- [Dataset entries]:

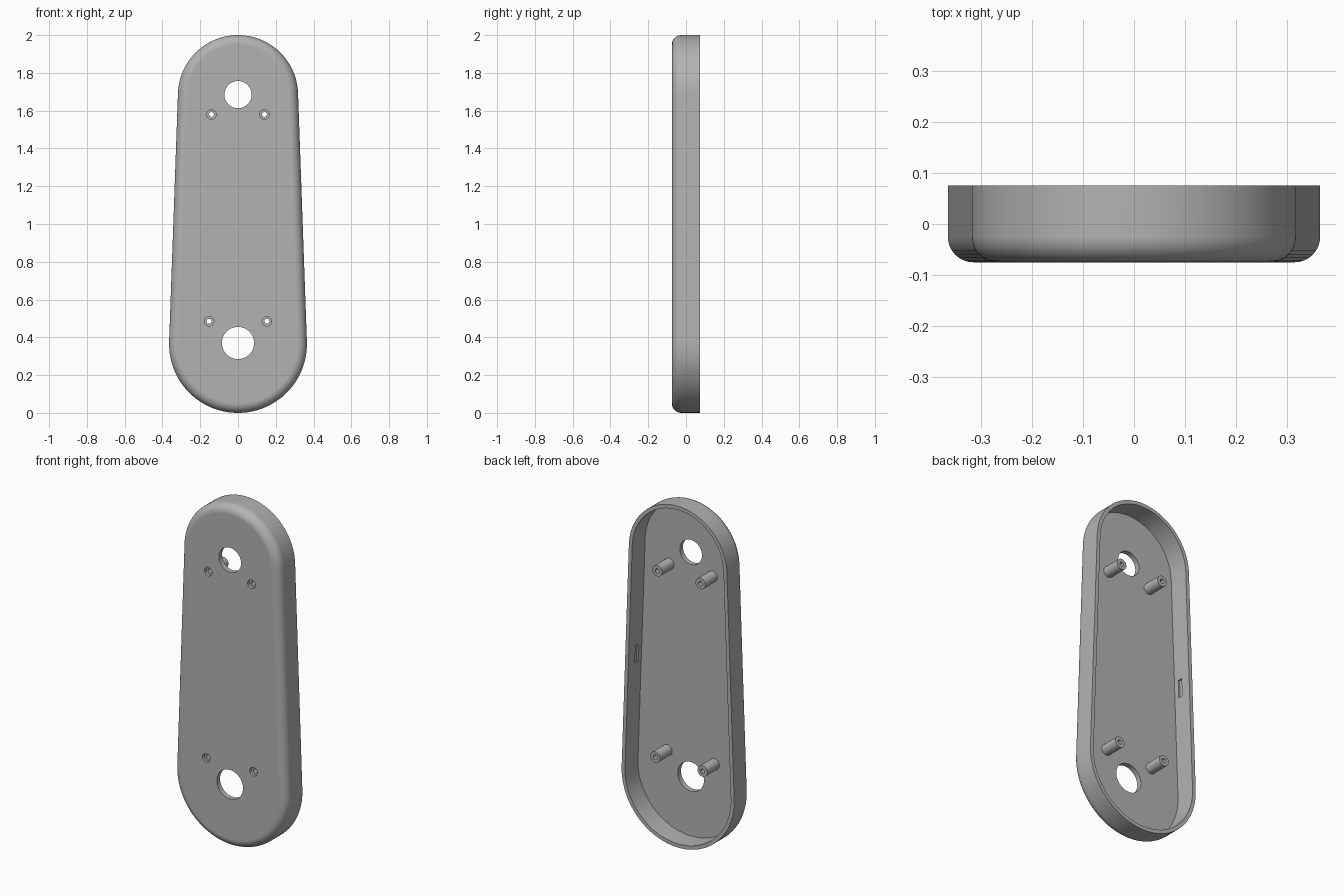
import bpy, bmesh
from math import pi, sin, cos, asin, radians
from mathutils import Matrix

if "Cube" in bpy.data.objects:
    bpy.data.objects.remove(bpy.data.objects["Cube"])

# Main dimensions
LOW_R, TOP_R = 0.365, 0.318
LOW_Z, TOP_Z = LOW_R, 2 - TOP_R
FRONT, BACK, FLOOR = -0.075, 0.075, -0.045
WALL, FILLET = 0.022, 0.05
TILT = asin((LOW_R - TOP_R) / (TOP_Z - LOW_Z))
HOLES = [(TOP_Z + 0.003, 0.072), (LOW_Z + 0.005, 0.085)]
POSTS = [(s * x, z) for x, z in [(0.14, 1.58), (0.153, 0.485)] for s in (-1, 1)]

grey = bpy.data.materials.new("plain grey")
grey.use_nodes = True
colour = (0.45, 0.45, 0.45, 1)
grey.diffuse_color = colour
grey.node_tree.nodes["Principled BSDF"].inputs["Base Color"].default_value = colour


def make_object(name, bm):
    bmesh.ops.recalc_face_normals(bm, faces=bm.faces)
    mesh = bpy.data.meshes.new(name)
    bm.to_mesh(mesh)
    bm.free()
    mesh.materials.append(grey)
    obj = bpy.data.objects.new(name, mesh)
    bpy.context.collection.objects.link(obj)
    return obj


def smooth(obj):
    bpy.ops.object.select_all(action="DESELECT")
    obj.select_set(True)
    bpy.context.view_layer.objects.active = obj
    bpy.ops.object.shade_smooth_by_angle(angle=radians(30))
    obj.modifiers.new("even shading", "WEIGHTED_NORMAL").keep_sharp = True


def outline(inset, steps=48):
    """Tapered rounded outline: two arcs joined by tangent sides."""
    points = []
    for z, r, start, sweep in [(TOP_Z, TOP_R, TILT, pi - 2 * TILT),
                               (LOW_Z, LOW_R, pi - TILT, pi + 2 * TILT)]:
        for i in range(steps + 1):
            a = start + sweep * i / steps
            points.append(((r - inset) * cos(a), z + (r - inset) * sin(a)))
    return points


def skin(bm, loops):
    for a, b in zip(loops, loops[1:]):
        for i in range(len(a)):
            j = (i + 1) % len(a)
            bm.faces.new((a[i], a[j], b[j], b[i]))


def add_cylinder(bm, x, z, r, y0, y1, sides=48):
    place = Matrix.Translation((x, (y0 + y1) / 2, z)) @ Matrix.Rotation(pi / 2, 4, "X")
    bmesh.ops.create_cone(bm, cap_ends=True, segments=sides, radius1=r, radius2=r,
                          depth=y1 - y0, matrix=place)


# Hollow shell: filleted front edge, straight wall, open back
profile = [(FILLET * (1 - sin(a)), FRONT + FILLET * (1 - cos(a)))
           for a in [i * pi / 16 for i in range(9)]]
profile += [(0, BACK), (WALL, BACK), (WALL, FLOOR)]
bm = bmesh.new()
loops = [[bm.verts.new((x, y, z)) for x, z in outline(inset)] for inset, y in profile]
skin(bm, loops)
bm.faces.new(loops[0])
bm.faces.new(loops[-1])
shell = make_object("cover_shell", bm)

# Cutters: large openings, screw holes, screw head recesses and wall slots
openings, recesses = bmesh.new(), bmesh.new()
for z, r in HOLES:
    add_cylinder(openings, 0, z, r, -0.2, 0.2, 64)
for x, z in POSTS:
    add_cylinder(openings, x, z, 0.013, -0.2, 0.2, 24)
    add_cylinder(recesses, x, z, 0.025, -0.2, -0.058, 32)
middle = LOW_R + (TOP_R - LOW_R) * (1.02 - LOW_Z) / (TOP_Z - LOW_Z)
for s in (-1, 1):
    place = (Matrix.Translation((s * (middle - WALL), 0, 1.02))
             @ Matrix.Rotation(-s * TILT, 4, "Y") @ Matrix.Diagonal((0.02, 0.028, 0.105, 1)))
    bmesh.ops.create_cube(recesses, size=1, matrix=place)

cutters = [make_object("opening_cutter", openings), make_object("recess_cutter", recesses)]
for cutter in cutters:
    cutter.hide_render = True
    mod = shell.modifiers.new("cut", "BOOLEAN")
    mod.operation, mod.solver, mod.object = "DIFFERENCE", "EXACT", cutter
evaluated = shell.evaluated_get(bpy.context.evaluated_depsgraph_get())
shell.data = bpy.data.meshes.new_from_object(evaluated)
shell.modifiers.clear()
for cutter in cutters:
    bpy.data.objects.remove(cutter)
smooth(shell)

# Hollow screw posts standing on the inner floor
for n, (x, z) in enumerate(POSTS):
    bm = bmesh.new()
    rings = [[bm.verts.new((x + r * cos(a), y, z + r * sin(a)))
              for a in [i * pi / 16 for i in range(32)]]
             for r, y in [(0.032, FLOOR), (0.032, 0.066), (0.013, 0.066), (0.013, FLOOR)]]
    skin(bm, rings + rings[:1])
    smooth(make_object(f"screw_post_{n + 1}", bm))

- [Exercise directions]: When the word "place" occurs in a line above, list that line.

- [Exercise answer]:
    place = Matrix.Translation((x, (y0 + y1) / 2, z)) @ Matrix.Rotation(pi / 2, 4, "X")
                          depth=y1 - y0, matrix=place)
    place = (Matrix.Translation((s * (middle - WALL), 0, 1.02))
    bmesh.ops.create_cube(recesses, size=1, matrix=place)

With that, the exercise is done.